**Description of the task:** The full set of lines below has to be duplicated exactly, with no picture kept.

── Supplied data ──

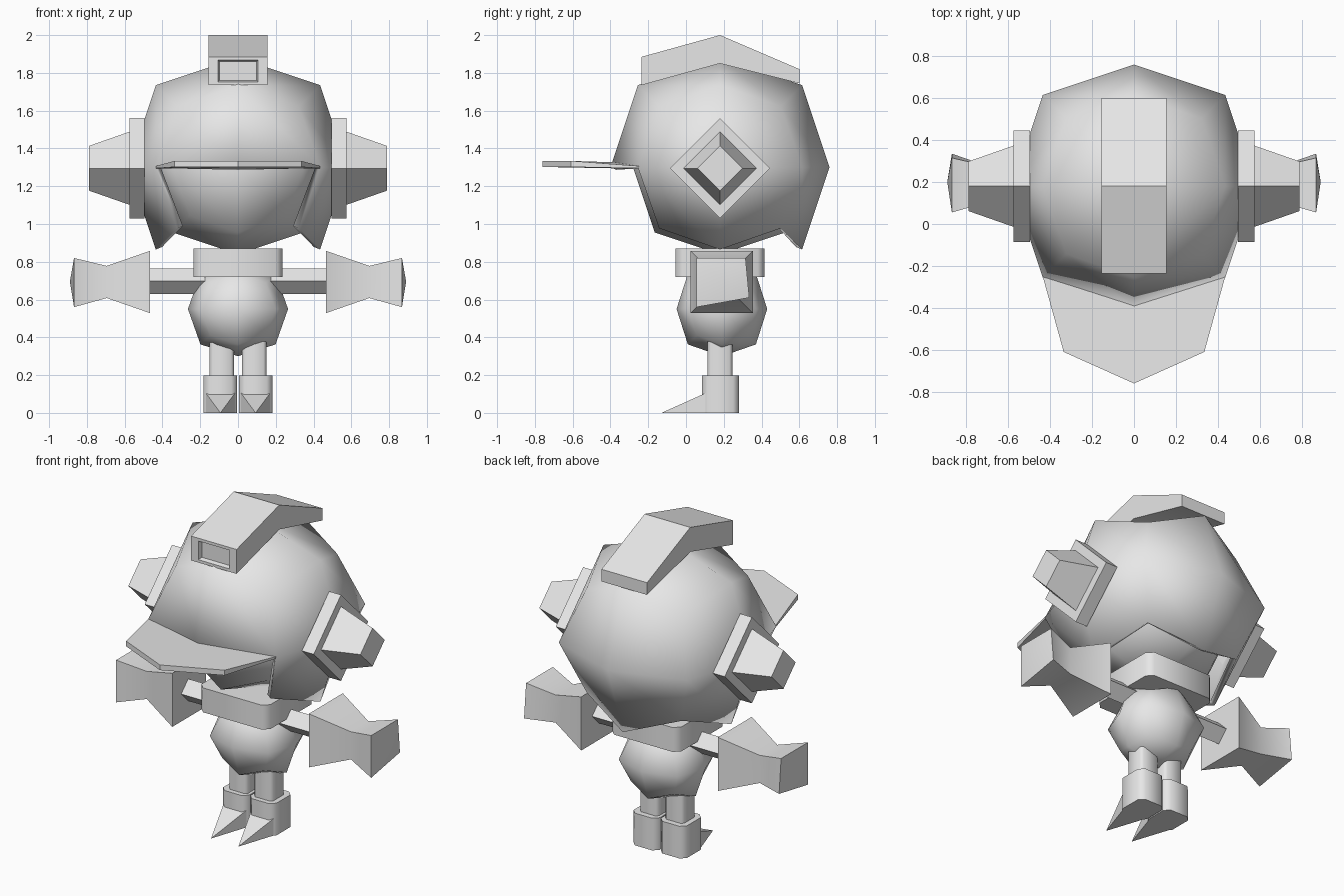
import bpy, bmesh, math
from mathutils import Matrix, Vector

if "Cube" in bpy.data.objects:
    bpy.data.objects.remove(bpy.data.objects["Cube"])

CY = 0.18  # fore-aft centre line of the figure
grey = bpy.data.materials.new("plain_grey")
grey.diffuse_color = (0.8, 0.8, 0.8, 1)
grey.use_nodes = True
grey.node_tree.nodes["Principled BSDF"].inputs["Base Color"].default_value = grey.diffuse_color


def finish(name, bm, angle=40):
    bmesh.ops.recalc_face_normals(bm, faces=bm.faces)
    me = bpy.data.meshes.new(name)
    bm.to_mesh(me)
    bm.free()
    me.materials.append(grey)
    ob = bpy.data.objects.new(name, me)
    bpy.context.collection.objects.link(ob)
    bpy.ops.object.select_all(action='DESELECT')
    bpy.context.view_layer.objects.active = ob
    ob.select_set(True)
    bpy.ops.object.shade_smooth_by_angle(angle=math.radians(angle))
    return ob


def mirror_x(ob):
    # second copy on the other side
    mod = ob.modifiers.new("mirror", 'MIRROR')
    mod.use_mirror_merge = False
    return ob


def round_cube(center, half):
    # cube split once on each axis and rounded to a 24-face ball
    bm = bmesh.new()
    bmesh.ops.create_cube(bm, size=2)
    bmesh.ops.subdivide_edges(bm, edges=bm.edges[:], cuts=1, use_grid_fill=True)
    for v in bm.verts:
        k = (1, 1, 0.75, 0.556)[sum(abs(c) > 0.5 for c in v.co)]
        v.co = Vector(center) + Vector([c * k * h for c, h in zip(v.co, half)])
    return bm


def box(lo, hi, bevel=0.0):
    # box with chamfered upright edges
    bm = bmesh.new()
    bmesh.ops.create_cube(bm, size=1)
    for v in bm.verts:
        v.co = Vector([(a + b) / 2 + c * (b - a) for a, b, c in zip(lo, hi, v.co)])
    if bevel:
        up = [e for e in bm.edges if abs(e.verts[0].co.z - e.verts[1].co.z) > 1e-4]
        bmesh.ops.bevel(bm, geom=up, offset=bevel, segments=1, affect='EDGES')
    return bm


def loft(sections, tip=None):
    # skin a list of equal-length point rings, optionally closed by a point
    bm = bmesh.new()
    rings = [[bm.verts.new(p) for p in s] for s in sections]
    n = len(rings[0])
    bm.faces.new(rings[0])
    for a, b in zip(rings, rings[1:]):
        for i in range(n):
            bm.faces.new((a[i], a[(i + 1) % n], b[(i + 1) % n], b[i]))
    if tip:
        t = bm.verts.new(tip)
        for i in range(n):
            bm.faces.new((rings[-1][i], rings[-1][(i + 1) % n], t))
    else:
        bm.faces.new(rings[-1])
    return bm


def diamond(x, r, z):
    return [(x, CY, z + r), (x, CY + r, z), (x, CY, z - r), (x, CY - r, z)]


def square(x, r, z):
    return [(x, CY + 0.01 + a * r, z + b * r) for a, b in ((-1, 1), (1, 1), (1, -1), (-1, -1))]


# head inside the helmet
finish("head", round_cube((0, CY, 1.3), (0.46, 0.46, 0.46)), 80)

# helmet shell, open underneath and at the lower front
bm = round_cube((0, CY, 1.3), (0.58, 0.58, 0.58))
gone = []
for f in bm.faces:
    c = f.calc_center_median() - Vector((0, CY, 1.3))
    main = max(range(3), key=lambda i: abs(c[i]))
    if (main == 2 and c.z < 0) or (main == 1 and c.y < 0 and c.z < 0):
        gone.append(f)
bmesh.ops.delete(bm, geom=gone, context='FACES')
helmet = finish("helmet", bm, 80)
sol = helmet.modifiers.new("shell", 'SOLIDIFY')
sol.thickness, sol.offset = 0.035, -1

# brim: slab reaching forward from the helmet front
outline = [(-0.435, -0.25), (0, -0.39), (0.435, -0.25), (0.335, -0.61), (0, -0.76), (-0.335, -0.61)]
low = [(x, y, 1.295 if y > -0.5 else 1.302) for x, y in outline]
high = [(x, y, z + (0.012 if abs(x) > 0.4 else 0.032)) for x, y, z in low]
bm = bmesh.new()
a, b = [[bm.verts.new(p) for p in ring] for ring in (low, high)]
for r in (a, b):
    bm.faces.new((r[0], r[1], r[4], r[5]))
    bm.faces.new((r[1], r[2], r[3], r[4]))
for i in range(6):
    j = (i + 1) % 6
    bm.faces.new((a[i], a[j], b[j], b[i]))
finish("brim", bm)

# crest: bent bar over the helmet with a recessed front panel
prof = [(-0.235, 1.735), (-0.235, 1.885), (0.18, 2.0), (0.6, 1.82), (0.6, 1.745), (0.18, 1.85)]
bm = loft([[(x, y, z) for y, z in prof] for x in (-0.155, 0.155)])
bm.normal_update()
bmesh.ops.recalc_face_normals(bm, faces=bm.faces)
front = [f for f in bm.faces if f.calc_center_median().y < -0.23]
bmesh.ops.inset_region(bm, faces=front, thickness=0.025)
for v in front[0].verts:
    v.co.x *= 0.77
bmesh.ops.inset_region(bm, faces=front, thickness=0.01, depth=-0.025)
finish("crest", bm, 30)

# ear pads and their tapered caps
mirror_x(finish("ear_pad", loft([diamond(0.495, 0.265, 1.295), diamond(0.575, 0.265, 1.295)])))
mirror_x(finish("ear_cap", loft([diamond(0.57, 0.195, 1.295), diamond(0.79, 0.118, 1.295)])))

# neck and body
finish("neck", box((-0.235, CY - 0.235, 0.72), (0.235, CY + 0.235, 0.87), 0.035), 50)
finish("body", round_cube((0, CY + 0.01, 0.55), (0.265, 0.24, 0.25)), 80)

# arms
mirror_x(finish("arm", loft([diamond(0.12, 0.068, 0.697), diamond(0.5, 0.068, 0.697)])))

# flared hands with a slightly domed end
end = [(0.868, 0.055, 0.82), (0.868, 0.315, 0.82), (0.868, 0.335, 0.61), (0.868, 0.055, 0.56)]
hand = loft([square(0.465, 0.165, 0.693), square(0.695, 0.085, 0.693), end], (0.89, 0.2, 0.695))
mirror_x(finish("hand", hand, 50))

# legs
mirror_x(finish("leg", box((0.022, 0.115, 0.15), (0.15, 0.245, 0.42), 0.015), 50))

# feet: chamfered ankle block with a pointed toe
mirror_x(finish("foot", box((0.004, 0.085, 0), (0.182, 0.28, 0.198), 0.03), 50))
base = [(0.012, 0.115, 0), (0.174, 0.115, 0), (0.174, 0.115, 0.11), (0.012, 0.115, 0.11)]
mirror_x(finish("toe", loft([base], (0.093, -0.13, 0))))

───

**Task solution:**
import bpy, bmesh, math
from mathutils import Matrix, Vector

if "Cube" in bpy.data.objects:
    bpy.data.objects.remove(bpy.data.objects["Cube"])

CY = 0.18  # fore-aft centre line of the figure
grey = bpy.data.materials.new("plain_grey")
grey.diffuse_color = (0.8, 0.8, 0.8, 1)
grey.use_nodes = True
grey.node_tree.nodes["Principled BSDF"].inputs["Base Color"].default_value = grey.diffuse_color


def finish(name, bm, angle=40):
    bmesh.ops.recalc_face_normals(bm, faces=bm.faces)
    me = bpy.data.meshes.new(name)
    bm.to_mesh(me)
    bm.free()
    me.materials.append(grey)
    ob = bpy.data.objects.new(name, me)
    bpy.context.collection.objects.link(ob)
    bpy.ops.object.select_all(action='DESELECT')
    bpy.context.view_layer.objects.active = ob
    ob.select_set(True)
    bpy.ops.object.shade_smooth_by_angle(angle=math.radians(angle))
    return ob


def mirror_x(ob):
    # second copy on the other side
    mod = ob.modifiers.new("mirror", 'MIRROR')
    mod.use_mirror_merge = False
    return ob


def round_cube(center, half):
    # cube split once on each axis and rounded to a 24-face ball
    bm = bmesh.new()
    bmesh.ops.create_cube(bm, size=2)
    bmesh.ops.subdivide_edges(bm, edges=bm.edges[:], cuts=1, use_grid_fill=True)
    for v in bm.verts:
        k = (1, 1, 0.75, 0.556)[sum(abs(c) > 0.5 for c in v.co)]
        v.co = Vector(center) + Vector([c * k * h for c, h in zip(v.co, half)])
    return bm


def box(lo, hi, bevel=0.0):
    # box with chamfered upright edges
    bm = bmesh.new()
    bmesh.ops.create_cube(bm, size=1)
    for v in bm.verts:
        v.co = Vector([(a + b) / 2 + c * (b - a) for a, b, c in zip(lo, hi, v.co)])
    if bevel:
        up = [e for e in bm.edges if abs(e.verts[0].co.z - e.verts[1].co.z) > 1e-4]
        bmesh.ops.bevel(bm, geom=up, offset=bevel, segments=1, affect='EDGES')
    return bm


def loft(sections, tip=None):
    # skin a list of equal-length point rings, optionally closed by a point
    bm = bmesh.new()
    rings = [[bm.verts.new(p) for p in s] for s in sections]
    n = len(rings[0])
    bm.faces.new(rings[0])
    for a, b in zip(rings, rings[1:]):
        for i in range(n):
            bm.faces.new((a[i], a[(i + 1) % n], b[(i + 1) % n], b[i]))
    if tip:
        t = bm.verts.new(tip)
        for i in range(n):
            bm.faces.new((rings[-1][i], rings[-1][(i + 1) % n], t))
    else:
        bm.faces.new(rings[-1])
    return bm


def diamond(x, r, z):
    return [(x, CY, z + r), (x, CY + r, z), (x, CY, z - r), (x, CY - r, z)]


def square(x, r, z):
    return [(x, CY + 0.01 + a * r, z + b * r) for a, b in ((-1, 1), (1, 1), (1, -1), (-1, -1))]


# head inside the helmet
finish("head", round_cube((0, CY, 1.3), (0.46, 0.46, 0.46)), 80)

# helmet shell, open underneath and at the lower front
bm = round_cube((0, CY, 1.3), (0.58, 0.58, 0.58))
gone = []
for f in bm.faces:
    c = f.calc_center_median() - Vector((0, CY, 1.3))
    main = max(range(3), key=lambda i: abs(c[i]))
    if (main == 2 and c.z < 0) or (main == 1 and c.y < 0 and c.z < 0):
        gone.append(f)
bmesh.ops.delete(bm, geom=gone, context='FACES')
helmet = finish("helmet", bm, 80)
sol = helmet.modifiers.new("shell", 'SOLIDIFY')
sol.thickness, sol.offset = 0.035, -1

# brim: slab reaching forward from the helmet front
outline = [(-0.435, -0.25), (0, -0.39), (0.435, -0.25), (0.335, -0.61), (0, -0.76), (-0.335, -0.61)]
low = [(x, y, 1.295 if y > -0.5 else 1.302) for x, y in outline]
high = [(x, y, z + (0.012 if abs(x) > 0.4 else 0.032)) for x, y, z in low]
bm = bmesh.new()
a, b = [[bm.verts.new(p) for p in ring] for ring in (low, high)]
for r in (a, b):
    bm.faces.new((r[0], r[1], r[4], r[5]))
    bm.faces.new((r[1], r[2], r[3], r[4]))
for i in range(6):
    j = (i + 1) % 6
    bm.faces.new((a[i], a[j], b[j], b[i]))
finish("brim", bm)

# crest: bent bar over the helmet with a recessed front panel
prof = [(-0.235, 1.735), (-0.235, 1.885), (0.18, 2.0), (0.6, 1.82), (0.6, 1.745), (0.18, 1.85)]
bm = loft([[(x, y, z) for y, z in prof] for x in (-0.155, 0.155)])
bm.normal_update()
bmesh.ops.recalc_face_normals(bm, faces=bm.faces)
front = [f for f in bm.faces if f.calc_center_median().y < -0.23]
bmesh.ops.inset_region(bm, faces=front, thickness=0.025)
for v in front[0].verts:
    v.co.x *= 0.77
bmesh.ops.inset_region(bm, faces=front, thickness=0.01, depth=-0.025)
finish("crest", bm, 30)

# ear pads and their tapered caps
mirror_x(finish("ear_pad", loft([diamond(0.495, 0.265, 1.295), diamond(0.575, 0.265, 1.295)])))
mirror_x(finish("ear_cap", loft([diamond(0.57, 0.195, 1.295), diamond(0.79, 0.118, 1.295)])))

# neck and body
finish("neck", box((-0.235, CY - 0.235, 0.72), (0.235, CY + 0.235, 0.87), 0.035), 50)
finish("body", round_cube((0, CY + 0.01, 0.55), (0.265, 0.24, 0.25)), 80)

# arms
mirror_x(finish("arm", loft([diamond(0.12, 0.068, 0.697), diamond(0.5, 0.068, 0.697)])))

# flared hands with a slightly domed end
end = [(0.868, 0.055, 0.82), (0.868, 0.315, 0.82), (0.868, 0.335, 0.61), (0.868, 0.055, 0.56)]
hand = loft([square(0.465, 0.165, 0.693), square(0.695, 0.085, 0.693), end], (0.89, 0.2, 0.695))
mirror_x(finish("hand", hand, 50))

# legs
mirror_x(finish("leg", box((0.022, 0.115, 0.15), (0.15, 0.245, 0.42), 0.015), 50))

# feet: chamfered ankle block with a pointed toe
mirror_x(finish("foot", box((0.004, 0.085, 0), (0.182, 0.28, 0.198), 0.03), 50))
base = [(0.012, 0.115, 0), (0.174, 0.115, 0), (0.174, 0.115, 0.11), (0.012, 0.115, 0.11)]
mirror_x(finish("toe", loft([base], (0.093, -0.13, 0))))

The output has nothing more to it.